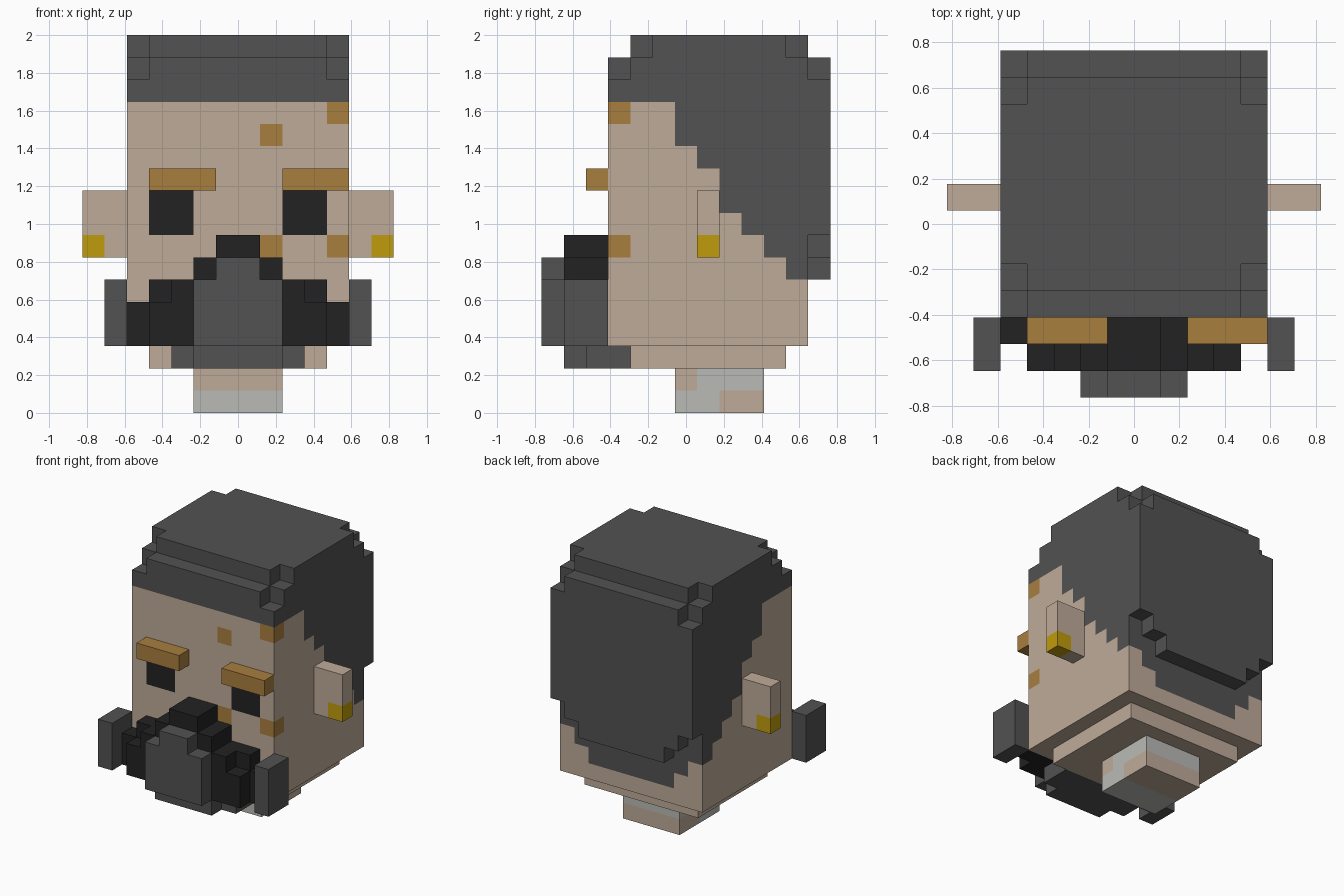
import bpy
import bmesh
from mathutils import Vector

U = 2 / 17        # size of one cube
Y_MID = 6.5       # grid depth that lies on y = 0

if "Cube" in bpy.data.objects:
    bpy.data.objects.remove(bpy.data.objects["Cube"], do_unlink=True)


def make_material(name, rgb):
    linear = [((c / 255 + 0.055) / 1.055) ** 2.4 for c in rgb]
    mat = bpy.data.materials.new(name)
    mat.use_nodes = True
    mat.diffuse_color = (*linear, 1)
    bsdf = mat.node_tree.nodes["Principled BSDF"]
    bsdf.inputs["Base Color"].default_value = (*linear, 1)
    bsdf.inputs["Roughness"].default_value = 0.9
    return mat


SKIN, HAIR, BLACK, BROWN, GOLD, CLOTH = range(6)
MATERIALS = [
    make_material("skin", (191, 171, 153)),
    make_material("dark_grey_hair", (82, 82, 82)),
    make_material("black", (34, 34, 34)),
    make_material("brown", (169, 126, 63)),
    make_material("gold", (192, 156, 12)),
    make_material("light_grey_cloth", (186, 186, 182)),
]

# Outward directions, each with two in-plane axes in right-handed order
SIDES = []
for axis in range(3):
    for sign in (1, -1):
        frame = [Vector(), Vector(), Vector()]
        for n in range(3):
            frame[n][(axis + n) % 3] = 1
        a, b = (frame[1], frame[2]) if sign > 0 else (frame[2], frame[1])
        SIDES.append((frame[0] * sign, a, b))


def box(x, y, z):
    """All grid cells within three (start, end) ranges."""
    return {(i, j, k) for i in range(*x) for j in range(*y) for k in range(*z)}


def mirrored(cells):
    return cells | {(-1 - i, j, k) for i, j, k in cells}


def build(name, cells, paint):
    """Outer skin of a set of cubes; paint is a colour or a rule for each face."""
    bm = bmesh.new()
    for cell in sorted(cells):
        for normal, a, b in SIDES:
            if tuple(int(c + n) for c, n in zip(cell, normal)) in cells:
                continue
            centre = Vector(cell) + Vector((0.5, 0.5, 0.5)) + normal / 2
            corners = [centre + (a * s + b * t) / 2
                       for s, t in ((-1, -1), (1, -1), (1, 1), (-1, 1))]
            face = bm.faces.new([bm.verts.new((p - Vector((0, Y_MID, 0))) * U)
                                 for p in corners])
            face.material_index = paint(cell, normal) if callable(paint) else paint
    bmesh.ops.remove_doubles(bm, verts=bm.verts, dist=U / 100)
    bmesh.ops.dissolve_limit(bm, angle_limit=0.01, verts=bm.verts,
                             edges=bm.edges, delimit={"MATERIAL"})
    mesh = bpy.data.meshes.new(name)
    bm.to_mesh(mesh)
    bm.free()
    # Keep only the colours this part uses
    used = sorted({p.material_index for p in mesh.polygons})
    indices = [used.index(p.material_index) for p in mesh.polygons]
    for m in used:
        mesh.materials.append(MATERIALS[m])
    mesh.polygons.foreach_set("material_index", indices)
    obj = bpy.data.objects.new(name, mesh)
    bpy.context.collection.objects.link(obj)
    return obj


# Head: hairline stepping down the sides and back, eyes and freckles
SIDE_HAIRLINE = {6: 12, 7: 11, 8: 9, 9: 8, 10: 7, 11: 6}
FRECKLES = {(1, 12), (4, 13), (1, 7), (4, 7)}


def paint_head(cell, normal):
    i, j, k = cell
    column = i if i >= 0 else -1 - i
    if normal.z:
        return SKIN
    if normal.y > 0:
        return HAIR if k >= max(4, column + 2) else SKIN
    if normal.x and k >= SIDE_HAIRLINE.get(j, 14):
        return HAIR
    if j == 3 and (i, k) in FRECKLES:
        return BROWN
    if normal.y < 0 and column in (2, 3) and k in (8, 9):
        return BLACK
    return SKIN


build("head", box((-5, 5), (3, 12), (3, 14)), paint_head)
build("jaw", box((-4, 4), (4, 11), (2, 3)), SKIN)

# Neck with a slanted collar
build("neck", box((-2, 2), (6, 10), (0, 2)),
      lambda c, n: CLOTH if (c[1] < 8 if c[2] == 0 else c[1] > 6) else SKIN)

# Hair: cap, smaller top layer and back slab, with corner cubes cut away
hair = (box((-5, 5), (3, 13), (14, 16)) | box((-5, 5), (4, 12), (16, 17))
        | box((-5, 5), (12, 13), (6, 14)))
notches = {(4, j, k) for j, k in ((3, 15), (12, 15), (4, 16), (11, 16))}
notches |= box((4, 5), (12, 13), (6, 8)) | box((3, 4), (12, 13), (6, 7))
build("hair", hair - mirrored(notches), HAIR)

# Eyebrows
for name, start in (("right_eyebrow", -4), ("left_eyebrow", 2)):
    build(name, box((start, start + 3), (2, 3), (10, 11)), BROWN)

# Ears with gold lobes
for name, start, lobe in (("right_ear", -7, -7), ("left_ear", 5, 6)):
    build(name, box((start, start + 2), (7, 8), (7, 10)),
          lambda c, n, lobe=lobe: GOLD if c[0] == lobe and c[2] == 7 else SKIN)

# Black moustache: stepped middle and wings
moustache = (box((0, 1), (1, 3), (7, 8)) | box((0, 2), (1, 3), (6, 7))
             | box((0, 3), (1, 3), (3, 6)) | box((3, 4), (1, 3), (3, 5))
             | box((3, 4), (2, 3), (5, 6)) | box((4, 5), (2, 3), (3, 5)))
build("moustache", mirrored(moustache), BLACK)

# Grey beard front, chin and upturned moustache tips
build("beard_front", mirrored(box((0, 2), (0, 1), (3, 6)) | box((0, 1), (0, 1), (6, 7))), HAIR)
build("beard_chin", mirrored(box((0, 3), (2, 4), (2, 3)) | box((0, 2), (1, 2), (2, 3))), HAIR)
for name, start in (("right_moustache_tip", -6), ("left_moustache_tip", 5)):
    build(name, box((start, start + 1), (1, 3), (3, 6)), HAIR)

-------------------------

- **Work task**:
Reproduce each entry above word for word. Pictures are not part of the copy.

- **Your solution**:
import bpy
import bmesh
from mathutils import Vector

U = 2 / 17        # size of one cube
Y_MID = 6.5       # grid depth that lies on y = 0

if "Cube" in bpy.data.objects:
    bpy.data.objects.remove(bpy.data.objects["Cube"], do_unlink=True)


def make_material(name, rgb):
    linear = [((c / 255 + 0.055) / 1.055) ** 2.4 for c in rgb]
    mat = bpy.data.materials.new(name)
    mat.use_nodes = True
    mat.diffuse_color = (*linear, 1)
    bsdf = mat.node_tree.nodes["Principled BSDF"]
    bsdf.inputs["Base Color"].default_value = (*linear, 1)
    bsdf.inputs["Roughness"].default_value = 0.9
    return mat


SKIN, HAIR, BLACK, BROWN, GOLD, CLOTH = range(6)
MATERIALS = [
    make_material("skin", (191, 171, 153)),
    make_material("dark_grey_hair", (82, 82, 82)),
    make_material("black", (34, 34, 34)),
    make_material("brown", (169, 126, 63)),
    make_material("gold", (192, 156, 12)),
    make_material("light_grey_cloth", (186, 186, 182)),
]

# Outward directions, each with two in-plane axes in right-handed order
SIDES = []
for axis in range(3):
    for sign in (1, -1):
        frame = [Vector(), Vector(), Vector()]
        for n in range(3):
            frame[n][(axis + n) % 3] = 1
        a, b = (frame[1], frame[2]) if sign > 0 else (frame[2], frame[1])
        SIDES.append((frame[0] * sign, a, b))


def box(x, y, z):
    """All grid cells within three (start, end) ranges."""
    return {(i, j, k) for i in range(*x) for j in range(*y) for k in range(*z)}


def mirrored(cells):
    return cells | {(-1 - i, j, k) for i, j, k in cells}


def build(name, cells, paint):
    """Outer skin of a set of cubes; paint is a colour or a rule for each face."""
    bm = bmesh.new()
    for cell in sorted(cells):
        for normal, a, b in SIDES:
            if tuple(int(c + n) for c, n in zip(cell, normal)) in cells:
                continue
            centre = Vector(cell) + Vector((0.5, 0.5, 0.5)) + normal / 2
            corners = [centre + (a * s + b * t) / 2
                       for s, t in ((-1, -1), (1, -1), (1, 1), (-1, 1))]
            face = bm.faces.new([bm.verts.new((p - Vector((0, Y_MID, 0))) * U)
                                 for p in corners])
            face.material_index = paint(cell, normal) if callable(paint) else paint
    bmesh.ops.remove_doubles(bm, verts=bm.verts, dist=U / 100)
    bmesh.ops.dissolve_limit(bm, angle_limit=0.01, verts=bm.verts,
                             edges=bm.edges, delimit={"MATERIAL"})
    mesh = bpy.data.meshes.new(name)
    bm.to_mesh(mesh)
    bm.free()
    # Keep only the colours this part uses
    used = sorted({p.material_index for p in mesh.polygons})
    indices = [used.index(p.material_index) for p in mesh.polygons]
    for m in used:
        mesh.materials.append(MATERIALS[m])
    mesh.polygons.foreach_set("material_index", indices)
    obj = bpy.data.objects.new(name, mesh)
    bpy.context.collection.objects.link(obj)
    return obj


# Head: hairline stepping down the sides and back, eyes and freckles
SIDE_HAIRLINE = {6: 12, 7: 11, 8: 9, 9: 8, 10: 7, 11: 6}
FRECKLES = {(1, 12), (4, 13), (1, 7), (4, 7)}


def paint_head(cell, normal):
    i, j, k = cell
    column = i if i >= 0 else -1 - i
    if normal.z:
        return SKIN
    if normal.y > 0:
        return HAIR if k >= max(4, column + 2) else SKIN
    if normal.x and k >= SIDE_HAIRLINE.get(j, 14):
        return HAIR
    if j == 3 and (i, k) in FRECKLES:
        return BROWN
    if normal.y < 0 and column in (2, 3) and k in (8, 9):
        return BLACK
    return SKIN


build("head", box((-5, 5), (3, 12), (3, 14)), paint_head)
build("jaw", box((-4, 4), (4, 11), (2, 3)), SKIN)

# Neck with a slanted collar
build("neck", box((-2, 2), (6, 10), (0, 2)),
      lambda c, n: CLOTH if (c[1] < 8 if c[2] == 0 else c[1] > 6) else SKIN)

# Hair: cap, smaller top layer and back slab, with corner cubes cut away
hair = (box((-5, 5), (3, 13), (14, 16)) | box((-5, 5), (4, 12), (16, 17))
        | box((-5, 5), (12, 13), (6, 14)))
notches = {(4, j, k) for j, k in ((3, 15), (12, 15), (4, 16), (11, 16))}
notches |= box((4, 5), (12, 13), (6, 8)) | box((3, 4), (12, 13), (6, 7))
build("hair", hair - mirrored(notches), HAIR)

# Eyebrows
for name, start in (("right_eyebrow", -4), ("left_eyebrow", 2)):
    build(name, box((start, start + 3), (2, 3), (10, 11)), BROWN)

# Ears with gold lobes
for name, start, lobe in (("right_ear", -7, -7), ("left_ear", 5, 6)):
    build(name, box((start, start + 2), (7, 8), (7, 10)),
          lambda c, n, lobe=lobe: GOLD if c[0] == lobe and c[2] == 7 else SKIN)

# Black moustache: stepped middle and wings
moustache = (box((0, 1), (1, 3), (7, 8)) | box((0, 2), (1, 3), (6, 7))
             | box((0, 3), (1, 3), (3, 6)) | box((3, 4), (1, 3), (3, 5))
             | box((3, 4), (2, 3), (5, 6)) | box((4, 5), (2, 3), (3, 5)))
build("moustache", mirrored(moustache), BLACK)

# Grey beard front, chin and upturned moustache tips
build("beard_front", mirrored(box((0, 2), (0, 1), (3, 6)) | box((0, 1), (0, 1), (6, 7))), HAIR)
build("beard_chin", mirrored(box((0, 3), (2, 4), (2, 3)) | box((0, 2), (1, 2), (2, 3))), HAIR)
for name, start in (("right_moustache_tip", -6), ("left_moustache_tip", 5)):
    build(name, box((start, start + 1), (1, 3), (3, 6)), HAIR)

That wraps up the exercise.